Traditional mathematics writing can be quite formal and dense. But using the same principles of clear and direct language as used in other writing can help readers – whether they are mathematicians, other scientists or a more general audience – to better understand the content.

For example, content written by mathematicians for mathematicians often outlines a chain of reasoning, beginning with definitions and axioms, and defining terminology and symbols, before moving on to the results. In laying out a complex chain of reasoning, active, concise language is a big help to the reader. The work can refer to technical, formally defined components, but at the same time use straightforward grammatical constructions that help the reader follow the logic:

PROOF. We begin by showing that \(B+C\) is self-adjoint. The same argument used to prove Lemma 14(iii) shows that

\(A^2=B^2+C^2=(B±C)^2\).

Because \(B+C\) is clearly symmetric it is now sufficient, by Lemma 3, to …
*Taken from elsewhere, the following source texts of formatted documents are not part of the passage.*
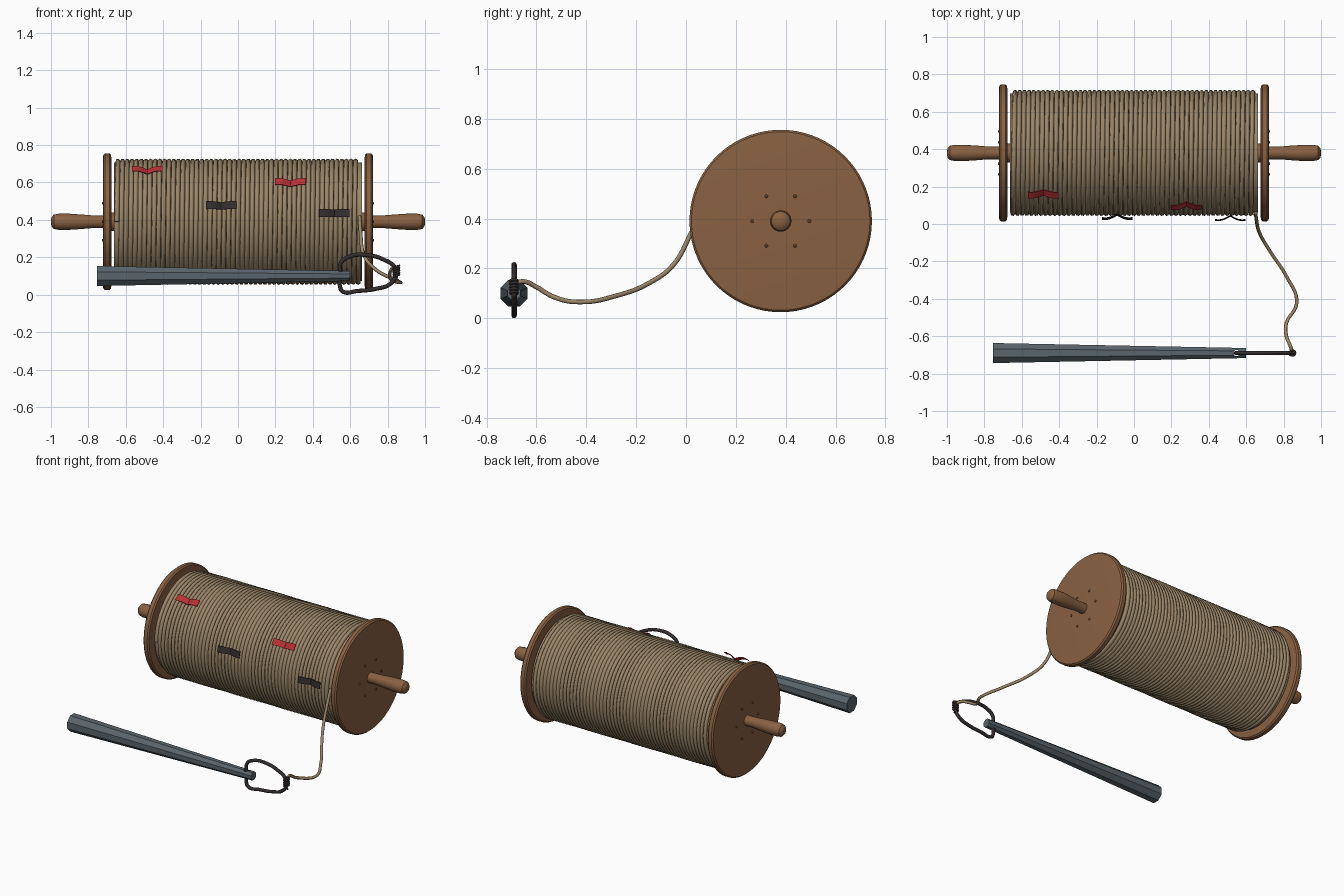
import bpy, bmesh, math
from mathutils import Vector, Matrix

cube = bpy.data.objects.get("Cube")
if cube:
    bpy.data.objects.remove(cube, do_unlink=True)


def material(name, rgb):
    m = bpy.data.materials.new(name)
    m.use_nodes = True
    m.diffuse_color = (*rgb, 1)
    m.node_tree.nodes["Principled BSDF"].inputs["Base Color"].default_value = (*rgb, 1)
    return m


WOOD = material("brown_wood", (0.25, 0.12, 0.055))
ROPE = material("tan_rope", (0.33, 0.24, 0.14))
LEAD = material("grey_lead", (0.10, 0.13, 0.15))
DARK = material("dark_leather", (0.035, 0.026, 0.026))
RED = material("red_cloth", (0.48, 0.03, 0.035))

AXIS = Vector((0, 0.38, 0.39))   # reel centre
WEIGHT = Vector((0, -0.69, 0.10))  # sounding weight centre


def finish(name, bm, mat, smooth=True):
    bmesh.ops.recalc_face_normals(bm, faces=bm.faces)
    mesh = bpy.data.meshes.new(name)
    bm.to_mesh(mesh)
    bm.free()
    mesh.materials.append(mat)
    ob = bpy.data.objects.new(name, mesh)
    bpy.context.collection.objects.link(ob)
    if smooth:
        bpy.ops.object.select_all(action='DESELECT')
        ob.select_set(True)
        bpy.context.view_layer.objects.active = ob
        bpy.ops.object.shade_smooth_by_angle(angle=math.radians(35))
    return ob


def lathe(name, profile, centre, mat, sides=64, smooth=True, turn=0.0):
    """Revolve (x, radius) points about the x direction."""
    bm = bmesh.new()
    rings = []
    for x, r in profile:
        angles = [turn + math.tau * i / sides for i in range(sides)]
        rings.append([bm.verts.new(centre + Vector((x, r * math.cos(a), r * math.sin(a))))
                      for a in angles])
    for a, b in zip(rings, rings[1:]):
        for i in range(sides):
            j = (i + 1) % sides
            bm.faces.new((a[i], a[j], b[j], b[i]))
    bm.faces.new(rings[0])
    bm.faces.new(rings[-1])
    return finish(name, bm, mat, smooth)


def tube(name, points, radius, mat, cyclic=False, kind='POLY', res=1):
    cu = bpy.data.curves.new(name, 'CURVE')
    cu.dimensions = '3D'
    cu.bevel_depth = radius
    cu.bevel_resolution = res
    cu.use_fill_caps = True
    sp = cu.splines.new(kind)
    if kind == 'BEZIER':
        cu.resolution_u = 8
        sp.bezier_points.add(len(points) - 1)
        for bp, p in zip(sp.bezier_points, points):
            bp.co = p
            bp.handle_left_type = bp.handle_right_type = 'AUTO'
    else:
        sp.points.add(len(points) - 1)
        for sp_point, p in zip(sp.points, points):
            sp_point.co = (*p, 1)
    sp.use_cyclic_u = cyclic
    sp.use_smooth = True
    cu.materials.append(mat)
    ob = bpy.data.objects.new(name, cu)
    bpy.context.collection.objects.link(ob)
    return ob


# Reel: axle, two round flanges, turned handles and pegs
lathe("axle", [(-0.69, 0.05), (0.69, 0.05)], AXIS, WOOD, 32)
flange = [(0.677, 0.34), (0.679, 0.358), (0.688, 0.366), (0.711, 0.366),
          (0.720, 0.358), (0.722, 0.34)]
handle = [(0.70, 0.034), (0.78, 0.034), (0.84, 0.039), (0.90, 0.043), (0.96, 0.043),
          (0.985, 0.038), (0.996, 0.026), (1.0, 0.01)]
for side, s in (("left", 1), ("right", -1)):
    lathe(side + "_flange", [(s * x, r) for x, r in flange], AXIS, WOOD, 72)
    lathe(side + "_handle", [(s * x, r) for x, r in handle], AXIS, WOOD, 32)
    for k in range(6):
        a = math.tau * k / 6
        spot = AXIS + Vector((0, math.cos(a), math.sin(a))) * 0.115
        lathe(f"{side}_peg_{k}", [(s * 0.715, 0.007), (s * 0.725, 0.007), (s * 0.728, 0.004)],
              spot, WOOD, 8)

# Wound line: inner layer and one long helix
lathe("inner_rope_layer", [(-0.664, 0.318), (0.664, 0.318)], AXIS, ROPE, 64)
TURNS, STEPS = 52, 48
coil = []
for i in range(TURNS * STEPS + 1):
    a = math.pi + math.tau * i / STEPS
    x = -0.648 + 1.296 * i / (TURNS * STEPS)
    coil.append(AXIS + Vector((x, 0.324 * math.cos(a), -0.324 * math.sin(a))))
tube("wound_rope", coil, 0.0135, ROPE)

# Loose end running from the reel to the loop
loose = [(0.65, 0.06, 0.42), (0.655, 0.02, 0.34), (0.672, -0.05, 0.215), (0.73, -0.15, 0.14),
         (0.815, -0.28, 0.09), (0.87, -0.42, 0.065), (0.815, -0.53, 0.085),
         (0.815, -0.60, 0.125), (0.835, -0.65, 0.147), (0.848, -0.69, 0.14)]
tube("loose_rope", loose, 0.0095, ROPE, kind='BEZIER', res=2)

# Eight-sided tapered weight with an eye hole
weight = lathe("lead_weight", [(-0.755, 0.058), (0.60, 0.029)], WEIGHT, LEAD, 8, False, math.pi / 8)
bm = bmesh.new()
bmesh.ops.create_cone(bm, cap_ends=True, segments=16, radius1=0.017, radius2=0.017, depth=0.2,
                      matrix=Matrix.Translation(WEIGHT + Vector((0.548, 0, 0))))
cutter = finish("eye_cutter", bm, LEAD, False)
cutter.hide_render = True
mod = weight.modifiers.new("eye", 'BOOLEAN')
mod.operation = 'DIFFERENCE'
mod.object = cutter
bpy.context.view_layer.objects.active = weight
bpy.ops.object.modifier_apply(modifier="eye")
bpy.data.objects.remove(cutter, do_unlink=True)

# Leather loop through the eye, with its whipping
loop = [(0.548, 0.10), (0.55, 0.17), (0.60, 0.205), (0.69, 0.212), (0.78, 0.187), (0.84, 0.145),
        (0.848, 0.11), (0.81, 0.055), (0.74, 0.032), (0.64, 0.02), (0.56, 0.017), (0.545, 0.045)]
tube("leather_loop", [(x, WEIGHT.y, z) for x, z in loop], 0.011, DARK, True, 'BEZIER', 2)
for k in range(5):
    z = 0.102 + k * 0.012
    ring = [(0.846 + 0.016 * math.cos(a), WEIGHT.y + 0.014 * math.sin(a), z + 0.005 * math.cos(a))
            for a in (math.tau * i / 12 for i in range(12))]
    tube(f"whipping_{k}", ring, 0.006, DARK, True)
tube("whipping_tail", [(0.835, WEIGHT.y, 0.095), (0.857, WEIGHT.y, 0.078)], 0.005, DARK)


# Depth markers: strips tucked under a strand, ends lifting outward
def marker(name, x0, z0, mat):
    height = (z0 - AXIS.z) / 0.345
    mid = math.asin(height)
    bm = bmesh.new()
    rows = []
    for i in range(9):
        t = i / 4 - 1
        lift = 0.338 + 0.024 * abs(math.sin(t * 2))
        row = []
        for da, dr in ((-0.058, 0), (0.058, 0), (0.058, 0.004), (-0.058, 0.004)):
            a = mid + da
            r = lift + dr
            row.append(bm.verts.new(AXIS + Vector((x0 + 0.082 * t, -r * math.cos(a),
                                                   r * math.sin(a)))))
        rows.append(row)
    for a, b in zip(rows, rows[1:]):
        for i in range(4):
            j = (i + 1) % 4
            bm.faces.new((a[i], a[j], b[j], b[i]))
    bm.faces.new(rows[0])
    bm.faces.new(rows[-1])
    finish(name, bm, mat)


marker("red_marker_right", -0.485, 0.66, RED)
marker("red_marker_left", 0.28, 0.595, RED)
marker("dark_marker_right", -0.09, 0.475, DARK)
marker("dark_marker_left", 0.515, 0.435, DARK)
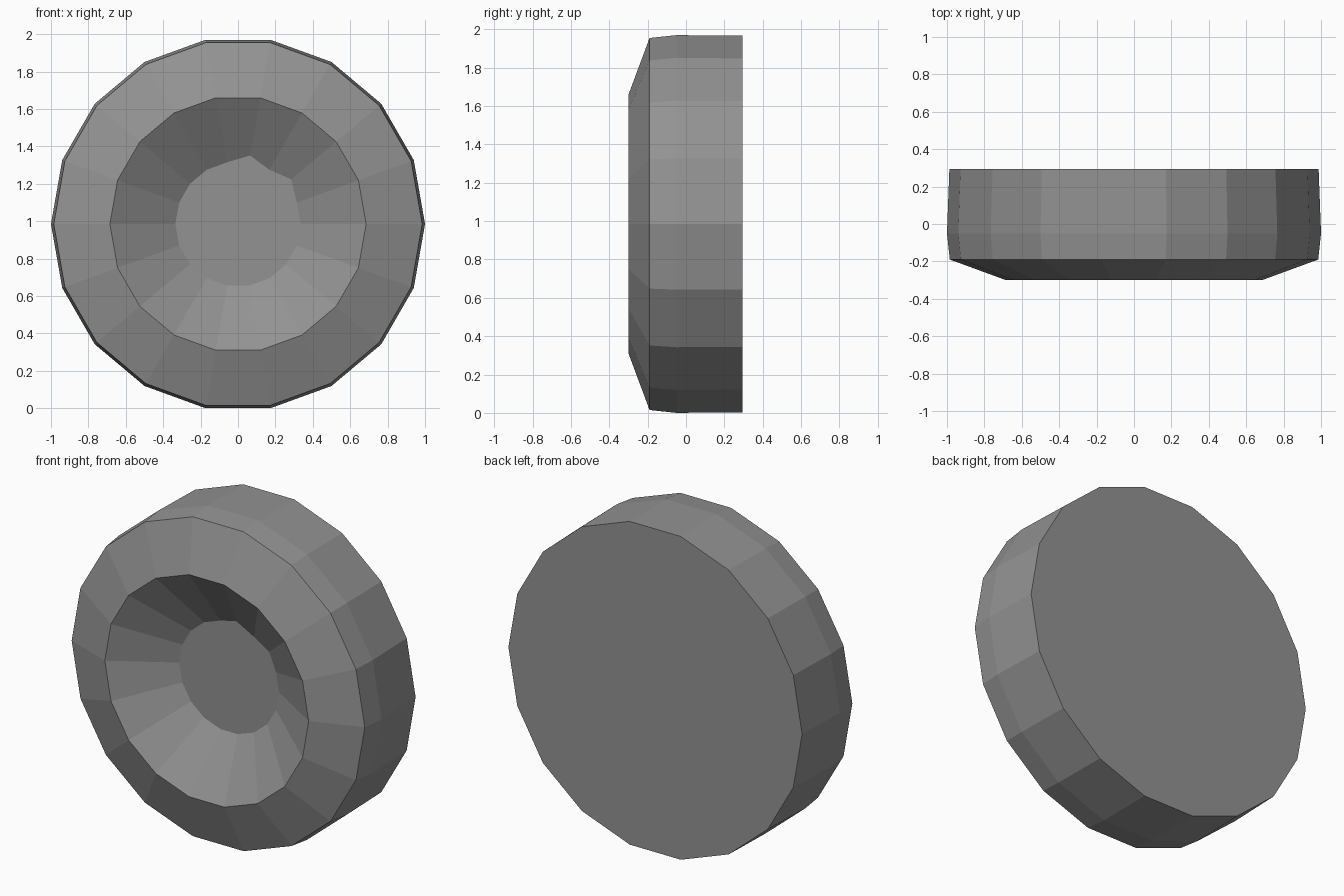
import bpy, bmesh
from math import cos, sin, radians

if "Cube" in bpy.data.objects:
    bpy.data.objects.remove(bpy.data.objects["Cube"])

SIDES = 18
CENTRE_Z = 0.985

# (x radius, z radius, y) from the back face, round the rim, into the dish
PROFILE = [(0.987, 0.997, 0.295), (1.0, 1.0, -0.05), (0.985, 0.985, -0.19),
           (0.685, 0.685, -0.30), (0.335, 0.335, -0.085)]

bm = bmesh.new()
rings = []
for rx, rz, y in PROFILE:
    rings.append([bm.verts.new((rx * cos(radians(360 * i / SIDES)), y,
                                CENTRE_Z + rz * sin(radians(360 * i / SIDES))))
                  for i in range(SIDES)])

# Slightly worn dish floor: two corners climb the dish wall
for i in (2, 4):
    v = rings[-1][i].co
    v.x *= 1.11
    v.z = CENTRE_Z + (v.z - CENTRE_Z) * 1.11
    v.y = -0.107

# Flat-sided rim, bevel and dish wall
for a, b in zip(rings, rings[1:]):
    for i in range(SIDES):
        j = (i + 1) % SIDES
        bm.faces.new((a[i], a[j], b[j], b[i]))

# Back and dish floor
bm.faces.new(rings[0])
bm.faces.new(rings[-1])
bmesh.ops.recalc_face_normals(bm, faces=bm.faces)

mesh = bpy.data.meshes.new("dished_wheel")
bm.to_mesh(mesh)
bm.free()
wheel = bpy.data.objects.new("dished_wheel", mesh)
bpy.context.collection.objects.link(wheel)

# Dark grey surface
grey = bpy.data.materials.new("dark_grey")
grey.diffuse_color = (0.29, 0.29, 0.29, 1)
grey.use_nodes = True
grey.node_tree.nodes["Principled BSDF"].inputs["Base Color"].default_value = grey.diffuse_color
mesh.materials.append(grey)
Source: Bernau SJ (1968). The square root of a positive self-adjoint operator. *Journal of the Australian Mathematical Society* 8(1):17–36.

The pitfalls found in science and technology writing are also found in mathematics writing. These include:

- unnecessarily complex words and jargon
- long sentences, often with unnecessary words
- passive voice and the use of third person instead of first person
- abstract nouns and verbs
- long strings of modifiers (adjectives) before a noun.

See Accurate language for more information on writing about evidence, risk, and data and statistics.